Intel Sandy Bridge microarchitecture - 29 new CPUs with "visibly smarter performance"

By Abhinav Lal Published Date
03 - Jan - 2011
| Last Updated
03 - Jan - 2011
Intel Sandy Bridge microarchitecture - 29 new CPUs with “visibly...

Count ‘em – 29 new processors! Yes, Intel has brought in its second generation of Core processors with a big bang, exactly the sort of start that will make OEMs across the world rush to squeeze Intel’s latest greatest - Sandy Bridge - into their machines. Of course, AMD also has its Fusion APU offerings, so for now, the future marketplace still looks like a lively place. While yes, you can expect some serious computing performance improvements, Intel seems to be aiming at a completely different target with this generation, hoping to provide users with ‘eye candy’ – in other words, a distinctly better visual experience and “visibly smarter performance” with the new processors’ “built-in visual capabilities.”

What’s new?
Behind the stage, the Sandy Bridge microarchitecture is chief amongst their changes that make the second generation of Core family processors different from their predecessors (Nehalem and Westmere). Even if you haven’t been following the hype surrounding Sandy Bridge ever since the architecture was showcased at Computex in June, you probably know that it is based on 32nm fabrication process, and incorporates the memory controller and graphics on the same die as the processor itself (see below). All this translates to better power efficiency and performance, allows for dedicated media processing without chipset or discrete graphics, and enables the production of laptops/motherboards with lighter/thinner form factors.
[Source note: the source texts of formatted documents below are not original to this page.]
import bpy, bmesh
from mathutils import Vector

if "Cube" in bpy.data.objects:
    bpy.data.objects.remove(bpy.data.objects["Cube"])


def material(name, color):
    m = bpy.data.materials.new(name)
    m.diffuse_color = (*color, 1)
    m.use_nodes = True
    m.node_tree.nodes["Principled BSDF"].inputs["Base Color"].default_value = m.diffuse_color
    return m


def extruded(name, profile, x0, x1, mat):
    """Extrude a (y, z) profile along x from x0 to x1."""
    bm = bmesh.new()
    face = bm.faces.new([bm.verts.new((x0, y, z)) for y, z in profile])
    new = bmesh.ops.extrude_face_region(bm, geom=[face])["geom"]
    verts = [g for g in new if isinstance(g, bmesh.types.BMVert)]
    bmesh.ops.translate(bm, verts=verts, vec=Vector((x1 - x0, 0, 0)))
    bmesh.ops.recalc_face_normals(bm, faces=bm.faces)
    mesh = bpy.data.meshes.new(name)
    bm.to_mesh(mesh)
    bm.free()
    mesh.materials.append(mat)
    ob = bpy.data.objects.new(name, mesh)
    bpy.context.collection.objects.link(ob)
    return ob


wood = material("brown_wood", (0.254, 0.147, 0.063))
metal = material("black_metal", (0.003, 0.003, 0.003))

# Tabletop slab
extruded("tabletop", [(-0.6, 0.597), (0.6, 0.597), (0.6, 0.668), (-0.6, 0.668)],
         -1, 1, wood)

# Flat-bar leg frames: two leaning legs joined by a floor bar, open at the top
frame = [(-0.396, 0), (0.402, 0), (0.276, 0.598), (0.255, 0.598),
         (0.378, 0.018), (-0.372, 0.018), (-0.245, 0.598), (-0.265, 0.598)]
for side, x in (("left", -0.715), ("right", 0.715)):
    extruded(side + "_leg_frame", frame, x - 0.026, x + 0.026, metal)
[RELATED_ARTICLE]Now, with Sandy Bridge architecture, both graphics and CPU cores share a portion of the on-die cache (up to 1MB of last level cache – L3 in the current generation). If you are cynical about it providing some serious graphics power, you’d be right, but while the on-die graphics solution would never be able to replace the performance of discrete GPUs for hardcore gamers and graphics professionals, it will replace the rather dismal integrated graphics offerings from Intel (such as GMA), and apparently offer nearly 2X the performance.

Along with improved Turbo Boost (now 2.0), Intel has also built-in the new Graphics Dynamic Frequency technology into its monolithic Sandy Bridge processors, where GPU cores and CPU core frequencies are dynamically adjusted to provide optimal performance and power sharing.
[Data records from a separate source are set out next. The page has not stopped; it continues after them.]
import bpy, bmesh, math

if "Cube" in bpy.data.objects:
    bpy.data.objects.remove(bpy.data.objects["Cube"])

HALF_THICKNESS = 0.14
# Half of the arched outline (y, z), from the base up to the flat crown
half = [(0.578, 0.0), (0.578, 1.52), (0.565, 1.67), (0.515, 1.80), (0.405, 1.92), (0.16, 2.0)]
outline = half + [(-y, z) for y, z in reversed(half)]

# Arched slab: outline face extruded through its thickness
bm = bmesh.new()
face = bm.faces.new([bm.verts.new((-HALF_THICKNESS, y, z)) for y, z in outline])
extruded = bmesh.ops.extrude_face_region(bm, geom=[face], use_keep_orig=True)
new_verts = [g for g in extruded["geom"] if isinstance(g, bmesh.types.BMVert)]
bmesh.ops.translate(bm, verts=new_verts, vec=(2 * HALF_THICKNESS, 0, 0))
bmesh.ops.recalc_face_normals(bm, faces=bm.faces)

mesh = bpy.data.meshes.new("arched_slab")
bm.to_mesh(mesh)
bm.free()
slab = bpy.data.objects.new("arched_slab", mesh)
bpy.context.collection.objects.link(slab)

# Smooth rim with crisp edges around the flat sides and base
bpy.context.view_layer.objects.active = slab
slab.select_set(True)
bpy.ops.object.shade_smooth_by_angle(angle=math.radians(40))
Also notable is the special “K” series of overclocking-inspired processors, with which users will be able to set the clockspeed ratios for individual cores using P67 motherboards.
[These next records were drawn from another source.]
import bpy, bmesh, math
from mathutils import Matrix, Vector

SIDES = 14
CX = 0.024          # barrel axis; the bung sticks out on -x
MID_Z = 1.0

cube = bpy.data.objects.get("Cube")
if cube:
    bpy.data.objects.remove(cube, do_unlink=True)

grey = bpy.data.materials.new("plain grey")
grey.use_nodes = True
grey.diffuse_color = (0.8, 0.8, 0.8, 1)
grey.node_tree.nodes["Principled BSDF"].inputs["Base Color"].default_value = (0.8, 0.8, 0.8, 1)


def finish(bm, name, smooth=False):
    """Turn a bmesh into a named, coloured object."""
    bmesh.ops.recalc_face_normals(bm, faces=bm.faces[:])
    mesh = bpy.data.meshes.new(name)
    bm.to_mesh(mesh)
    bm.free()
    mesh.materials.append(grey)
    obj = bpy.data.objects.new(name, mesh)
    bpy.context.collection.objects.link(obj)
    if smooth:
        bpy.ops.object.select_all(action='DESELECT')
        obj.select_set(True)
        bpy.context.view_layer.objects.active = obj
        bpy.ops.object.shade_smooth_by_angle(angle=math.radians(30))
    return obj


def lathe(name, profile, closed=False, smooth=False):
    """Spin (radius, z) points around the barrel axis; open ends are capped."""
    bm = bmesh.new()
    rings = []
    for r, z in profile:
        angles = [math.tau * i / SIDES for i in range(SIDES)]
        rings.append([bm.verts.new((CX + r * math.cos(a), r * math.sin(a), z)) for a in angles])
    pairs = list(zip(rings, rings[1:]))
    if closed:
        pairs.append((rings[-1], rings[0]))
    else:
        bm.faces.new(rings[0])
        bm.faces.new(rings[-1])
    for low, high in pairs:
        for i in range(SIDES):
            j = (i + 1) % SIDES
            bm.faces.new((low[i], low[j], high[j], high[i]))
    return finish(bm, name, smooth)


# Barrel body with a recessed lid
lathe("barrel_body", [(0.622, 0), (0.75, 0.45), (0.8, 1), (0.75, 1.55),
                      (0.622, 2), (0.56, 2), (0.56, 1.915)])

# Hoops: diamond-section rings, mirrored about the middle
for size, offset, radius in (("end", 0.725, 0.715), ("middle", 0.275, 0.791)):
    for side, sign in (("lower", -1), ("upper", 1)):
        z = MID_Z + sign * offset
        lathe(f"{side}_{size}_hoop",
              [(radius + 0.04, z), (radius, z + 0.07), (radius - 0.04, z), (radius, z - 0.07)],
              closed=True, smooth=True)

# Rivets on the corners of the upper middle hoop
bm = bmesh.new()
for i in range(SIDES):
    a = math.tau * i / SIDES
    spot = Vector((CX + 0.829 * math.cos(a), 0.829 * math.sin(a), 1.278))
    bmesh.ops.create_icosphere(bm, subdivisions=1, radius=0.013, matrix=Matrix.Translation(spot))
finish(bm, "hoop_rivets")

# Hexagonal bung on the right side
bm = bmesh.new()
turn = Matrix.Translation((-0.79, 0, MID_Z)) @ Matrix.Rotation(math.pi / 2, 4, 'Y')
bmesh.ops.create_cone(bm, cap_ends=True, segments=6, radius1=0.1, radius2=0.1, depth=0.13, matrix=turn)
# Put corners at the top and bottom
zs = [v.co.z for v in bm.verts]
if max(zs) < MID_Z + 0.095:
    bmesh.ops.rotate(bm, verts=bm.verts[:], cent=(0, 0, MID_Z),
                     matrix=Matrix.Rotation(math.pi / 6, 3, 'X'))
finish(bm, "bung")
Other graphical improvements include:

  • Quick Sync Video – Promises to transcode HD video 17 times faster than before, and by the name, you can tell it was meant to help users synchronise heavy HD video content from their desktops/laptops onto smaller form factor devices like phones and tablets.
  • Wi-Di 2.0 – While the previous generation of Wireless Display technology from Intel was quite exciting (though limited to those laptops with it built-in), it couldn’t support 1080p HD video streaming, something that’s been rectified.
  • InTru 3D – Intel now provides support for stereoscopic 3D right-on-die, enabling seamless output of Blu-ray quality 1080p HD 3D content over HDMI 1.4.
  • Clear Video HD – Improved HD and non-HD video playback, including streaming content, with better colour fidelity and visual quality.
  • Advanced Vector Extensions – Allows for much better video/ image editing performance.

When will it arrive?
The first quad-core processors will be released on January 9th, with dual-core processors arriving in February, and ULV processors arriving for laptops arriving only by Q3 of 2011.

How do you know you are getting a Sandy Bridge processor and not an older one?
For now, unless you know all the Sandy Bridge processor model names by heart (found below), you could use this simple rule of thumb: all Sandy Bridge processors have four digits in their model name, which can also be followed by a letter signifying the platform and other special features (i.e., M, S, K).

Official specifications for desktop, mobile and low-power CPUs, as well as new chipsets

Is this all?
Well, while we are pretty sure you will not actually be asking this question, we are happy to tell you there IS more! Look out below for a complete list of Intel’s slides introducing Sandy Bridge processors, as well as new chipsets (including wireless). You should also know that Intel’s new aim of making users get the most immersive visual experiences from their laptops stretches far beyond hardware, and in fact, it has been inking deals with major digital content providers left right and center (including Bollywood). So, stay tuned for our coverage on what the chip giant is calling Intel Insider

Official Intel Sandy Bridge microarchitecture details, as well as new features


Abhinav LalAbhinav Lal